On Wednesday at 9 a.m. in the Council Chamber, the committee will consider a bill submitted by the Department of Water Supply last month at my request as chair of the committee.
No legislative action will be taken on Wednesday, but the public is encouraged to testify.
The bill would amend the water availability policy, at Chapter 14.12 of the Maui County Code, by establishing revised standards for the allocation of “potable water usage for new users.”
Under the bill, the county would continue to impose development and water-use restrictions in areas where water usage is projected to reach 95 percent or more of maximum reliable capacity. In other areas, however, the water availability policy would no longer provide restrictions.
In any water system where the estimated 10-year forecast for water usage is within 98 percent to 100 percent of the department’s maximum reliable capacity, subdivisions would be limited to three lots, while individual building permits would be limited to 2,000 gallons per day. For a water system where the estimated 10 year forecast for water usage is within 95 percent to 98 percent of the maximum reliable capacity, subdivisions would be limited to 10 lots and individual building permits limited to 50,000 gallons per day.
The bill would apply to the Central Maui, West Maui, East Maui and Molokai water systems, but not to the Upcountry Maui system, which is governed by Chapter 14.13. The bill says that “population projections will be based on the General Plan,” and “water system capacity will be based on an analysis provided by the department.”
While easing or eliminating development limits, the bill would also expand the scope of Chapter 14.12 to include “requests for new or additional water service,” in addition to subdivisions. The purpose clause recognizes “there is limited infrastructure for potable water capacity.”

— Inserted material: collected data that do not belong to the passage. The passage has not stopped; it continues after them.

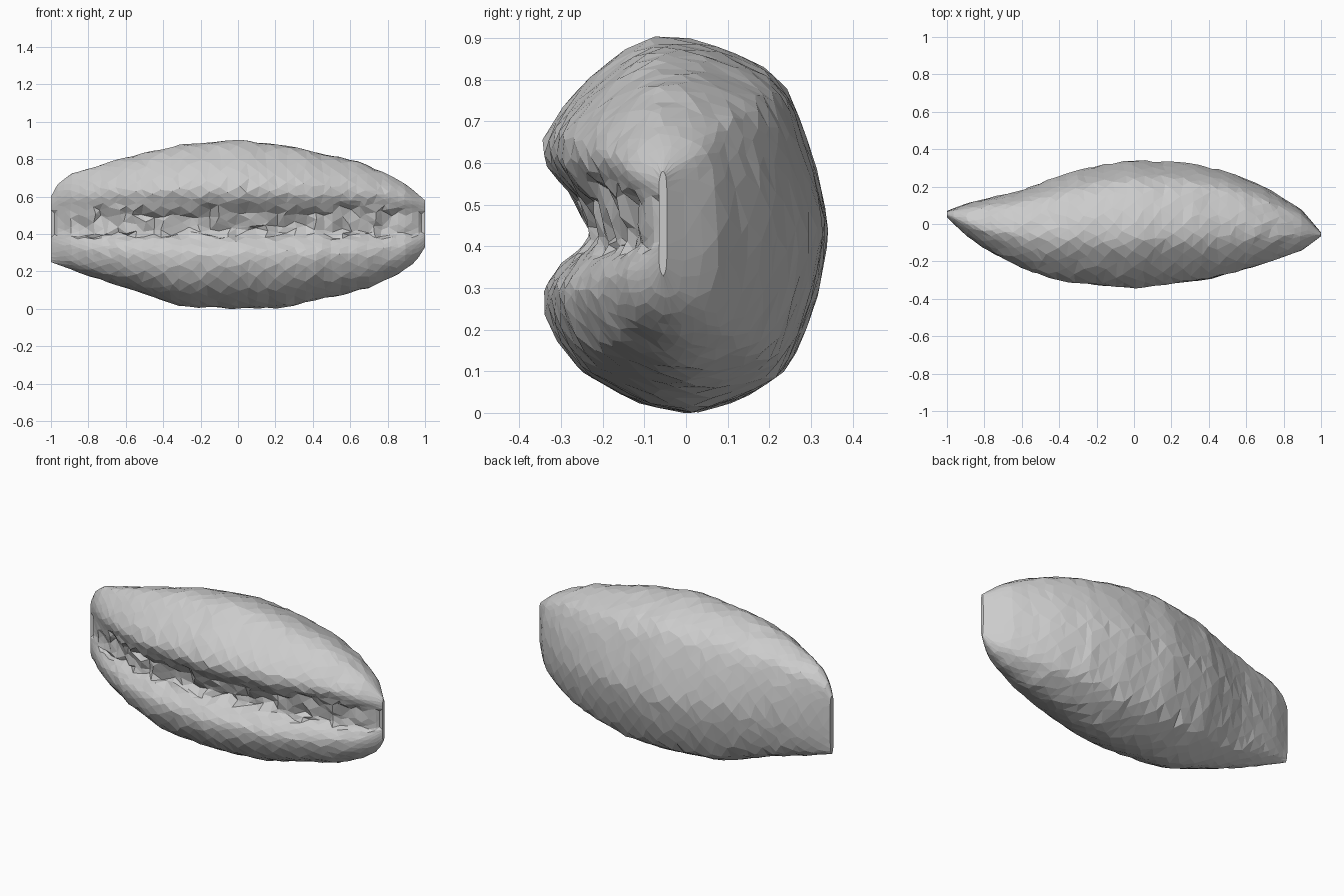
import bpy, bmesh, math, random

if "Cube" in bpy.data.objects:
    bpy.data.objects.remove(bpy.data.objects["Cube"])

random.seed(7)

# Mid cross-section (y, z): rounded back, two front lobes, groove between them
SECTION = [(0, .003), (-.09, .02), (-.18, .06), (-.26, .11), (-.315, .185), (-.34, .255),
           (-.338, .305), (-.315, .34), (-.28, .375), (-.25, .402), (-.24, .432), (-.255, .475),
           (-.28, .52), (-.31, .562), (-.34, .612), (-.335, .675), (-.28, .755), (-.2, .83),
           (-.12, .888), (-.05, .905), (.04, .893), (.13, .857), (.2, .817), (.245, .76),
           (.28, .67), (.31, .57), (.338, .45), (.325, .35), (.295, .235), (.24, .11),
           (.18, .065), (.09, .022)]

# Outline curves along the length (x, value)
TOP = [(-1, .6), (-.97, .66), (-.9, .72), (-.6, .81), (-.3, .88), (0, .907),
       (.3, .865), (.65, .785), (.8, .72), (.9, .665), (1, .58)]
BOTTOM = [(-1, .25), (-.8, .175), (-.6, .11), (-.3, .01), (0, 0), (.25, .005),
          (.4, .04), (.7, .11), (.85, .18), (.95, .25), (1, .33)]
FRONT = [(-1, .035), (-.9, -.06), (-.8, -.13), (-.6, -.235), (-.4, -.303), (0, -.342),
         (.4, -.295), (.7, -.21), (.9, -.14), (1, -.065)]
BACK = [(-1, .07), (-.9, .11), (-.6, .185), (-.3, .295), (0, .347), (.3, .327),
        (.5, .285), (.7, .2), (.9, .075), (1, -.045)]
MID = .47
N = len(SECTION)


def sample(curve, x):
    for (a, va), (b, vb) in zip(curve, curve[1:]):
        if x <= b:
            return va + (vb - va) * (x - a) / (b - a)
    return curve[-1][1]


def section_at(t):
    # Smooth curve through the section points
    i, f = int(math.floor(t)), t - math.floor(t)
    p = [SECTION[(i + k) % N] for k in (-1, 0, 1, 2)]
    return [.5 * (2 * b + (c - a) * f + (2 * a - 5 * b + 4 * c - d) * f * f
                  + (3 * b - a - 3 * c + d) * f ** 3) for a, b, c, d in zip(*p)]


def place(x, y, z):
    front, back = sample(FRONT, x), sample(BACK, x)
    yy = front + (y + .34) / .68 * (back - front)
    # Squeeze the lobes toward the ends while the groove keeps its width
    up = z > MID
    full = .905 - MID if up else MID - .003
    half = sample(TOP, x) - MID if up else MID - sample(BOTTOM, x)
    # Near-linear close to the middle so the groove floor stays continuous
    d = abs(z - MID) / full
    p = (half / full) ** .8
    offset = half * d * ((d + .06) / 1.06) ** (p - 1)
    return yy, MID + (offset if up else -offset)


bm = bmesh.new()
COUNT = 44
rings = []
for i in range(COUNT + 1):
    u = 2 * i / COUNT - 1
    x = math.sin(u * math.pi / 2) * .25 + u * .75
    end = i in (0, COUNT)
    calm = min(1, (1 - abs(x)) * 4)      # less roughness near the tips
    stagger = .25 if i % 2 else -.25
    ring = []
    for j in range(N):
        t = j + stagger + random.uniform(-.2, .2) * calm
        xx = x + random.uniform(-.014, .014) * calm
        yy, zz = place(xx, *section_at(t))
        # Ragged teeth along the groove floor
        if 8.5 <= t <= 12.5:
            yy += random.uniform(-.008, .03) * calm
            zz += random.uniform(-.018, .012) * calm
        else:
            yy += random.uniform(-.003, .003) * calm
            zz += random.uniform(-.004, .004) * calm
        # Small notch where the groove wraps round each tip
        if end and 9 <= j <= 12:
            xx -= math.copysign(.02, x)
        ring.append(bm.verts.new((xx, yy, max(0, zz))))
    rings.append(ring)

# Skin the rings with staggered facets and close both tips
for i, (a, b) in enumerate(zip(rings, rings[1:])):
    for j in range(N):
        k = (j + 1) % N
        if i % 2:
            tris = ((a[j], b[j], b[k]), (a[j], b[k], a[k]))
        else:
            tris = ((a[j], b[j], a[k]), (b[j], b[k], a[k]))
        for t in tris:
            bm.faces.new(t)
bm.faces.new(rings[0])
bm.faces.new(list(reversed(rings[-1])))
bmesh.ops.triangulate(bm, faces=[f for f in bm.faces if len(f.verts) > 4])
bmesh.ops.recalc_face_normals(bm, faces=bm.faces)

mesh = bpy.data.meshes.new("grooved_shell")
bm.to_mesh(mesh)
bm.free()
shell = bpy.data.objects.new("grooved_shell", mesh)
bpy.context.collection.objects.link(shell)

For years, the county has tried to find the right balance between the need to preserve water resources and the need to construct homes. Is this bill the long-sought solution?
A hui hou.

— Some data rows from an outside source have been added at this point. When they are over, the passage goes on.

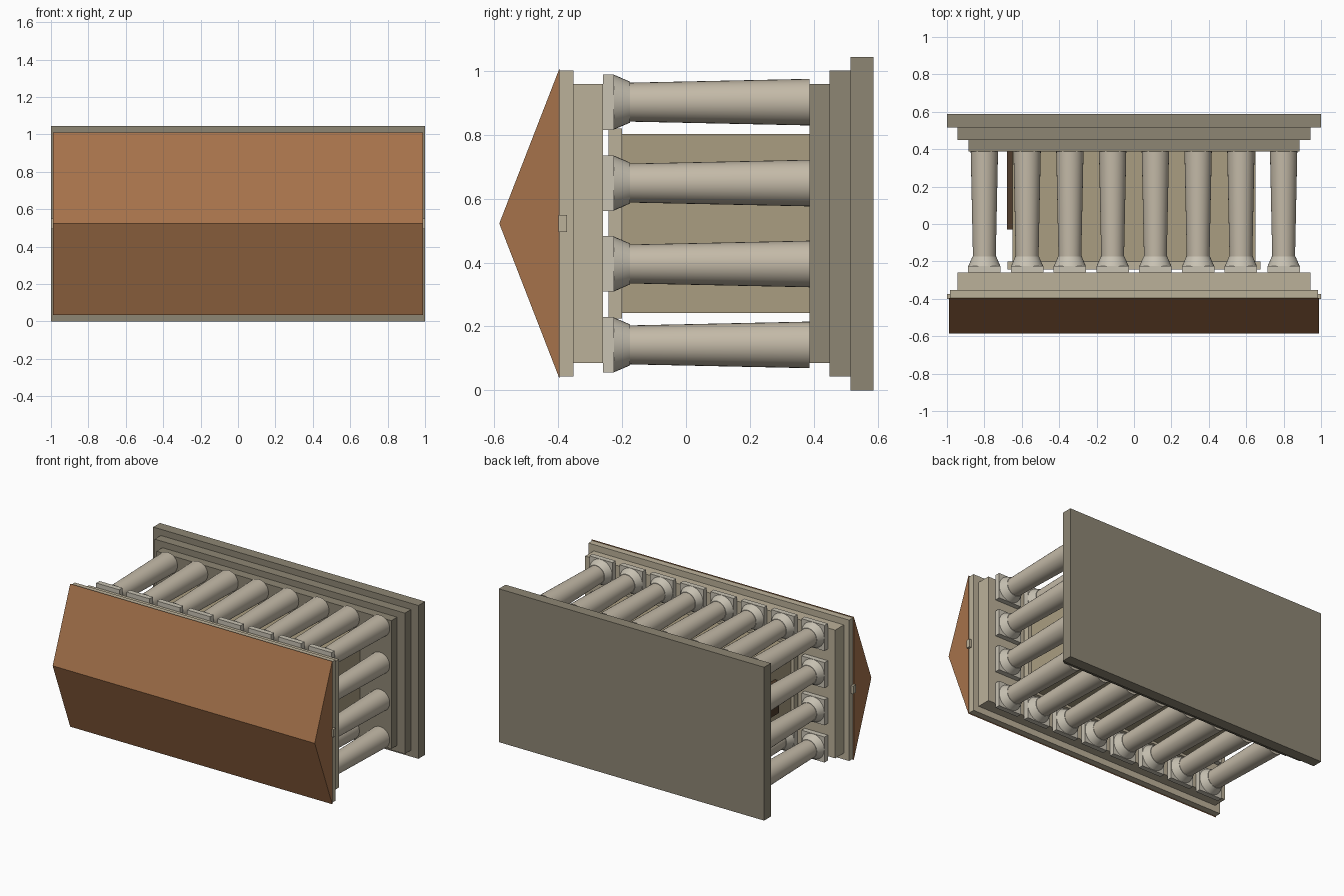
import bpy, bmesh, math
from mathutils import Matrix, Vector

if "Cube" in bpy.data.objects:
    bpy.data.objects.remove(bpy.data.objects["Cube"])

ZC = 0.5225  # temple axis height; the temple lies down with its roof towards -y


def material(name, rgb):
    m = bpy.data.materials.new(name)
    m.diffuse_color = (*rgb, 1)
    m.use_nodes = True
    m.node_tree.nodes["Principled BSDF"].inputs["Base Color"].default_value = m.diffuse_color
    return m


BASE = material("dark_stone", (0.27, 0.24, 0.175))
STONE = material("light_stone", (0.50, 0.44, 0.32))
WALL = material("wall_stone", (0.40, 0.34, 0.22))
COLUMN = material("column_stone", (0.55, 0.49, 0.39))
CAPITAL = material("capital_stone", (0.58, 0.54, 0.45))
ROOF = material("terracotta", (0.38, 0.17, 0.07))
DOOR = material("dark_wood", (0.08, 0.045, 0.025))


def finish(name, bm, mat):
    bmesh.ops.recalc_face_normals(bm, faces=bm.faces)
    me = bpy.data.meshes.new(name)
    bm.to_mesh(me)
    bm.free()
    me.materials.append(mat)
    ob = bpy.data.objects.new(name, me)
    bpy.context.collection.objects.link(ob)
    return ob


def box(name, mat, x0, x1, y0, y1, half_z, zc=ZC):
    bm = bmesh.new()
    size = Matrix.Diagonal((x1 - x0, y1 - y0, 2 * half_z, 1))
    centre = Matrix.Translation(((x0 + x1) / 2, (y0 + y1) / 2, zc))
    bmesh.ops.create_cube(bm, size=1, matrix=centre @ size)
    return finish(name, bm, mat)


def tapered(name, mat, x, z, y0, y1, r0, r1):
    # round section running along y, radius r0 at y0 and r1 at y1
    bm = bmesh.new()
    place = Matrix.Translation((x, (y0 + y1) / 2, z)) @ Matrix.Rotation(-math.pi / 2, 4, 'X')
    bmesh.ops.create_cone(bm, cap_ends=True, segments=32, radius1=r0, radius2=r1,
                          depth=y1 - y0, matrix=place)
    ob = finish(name, bm, mat)
    bpy.ops.object.select_all(action='DESELECT')
    ob.select_set(True)
    bpy.context.view_layer.objects.active = ob
    bpy.ops.object.shade_smooth_by_angle(angle=math.radians(35))


# stepped platform
box("bottom_step", BASE, -1.0, 1.0, 0.515, 0.587, 0.5225)
box("middle_step", BASE, -0.943, 0.943, 0.45, 0.515, 0.48)
box("top_step", BASE, -0.885, 0.885, 0.387, 0.45, 0.437)

# inner chamber with its cap and door
box("chamber", WALL, -0.65, 0.65, -0.20, 0.387, 0.281)
box("chamber_cap", STONE, -0.675, 0.675, -0.243, -0.20, 0.298)
box("door", DOOR, -0.68, -0.648, -0.03, 0.387, 0.11)

# ring of columns: eight along each side, four at each end
for i in range(8):
    for j in range(4):
        if i in (0, 7) or j in (0, 3):
            x = -0.80 + i * 1.60 / 7
            z = ZC + (j - 1.5) * 0.2535
            tapered("column_shaft", COLUMN, x, z, -0.177, 0.387, 0.061, 0.073)
            tapered("column_capital", CAPITAL, x, z, -0.226, -0.175, 0.086, 0.064)
            box("column_abacus", CAPITAL, x - 0.087, x + 0.087, -0.26, -0.225, 0.087, z)

# beam and cornice
box("beam", STONE, -0.943, 0.943, -0.353, -0.26, 0.437)
box("cornice", STONE, -0.983, 0.983, -0.398, -0.353, 0.48)

# gabled roof
bm = bmesh.new()
profile = [(-0.396, ZC - 0.487), (-0.396, ZC + 0.487), (-0.585, ZC)]
face = bm.faces.new([bm.verts.new((-0.988, y, z)) for y, z in profile])
ext = bmesh.ops.extrude_face_region(bm, geom=[face])["geom"]
bmesh.ops.translate(bm, vec=Vector((1.976, 0, 0)),
                    verts=[v for v in ext if isinstance(v, bmesh.types.BMVert)])
finish("gabled_roof", bm, ROOF)

# small block on each gable end
for s in (-1, 1):
    box("gable_block", STONE, *sorted((s * 0.965, s * 1.0)), -0.40, -0.373, 0.027)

* Gladys C. Baisa holds the council seat for the Upcountry Maui residency area. She is the chairwoman of the Water Resources Committee. “Chair’s 3 Minutes” is a weekly column to explain the latest news on county legislative matters. Visit mauicounty.us for more information.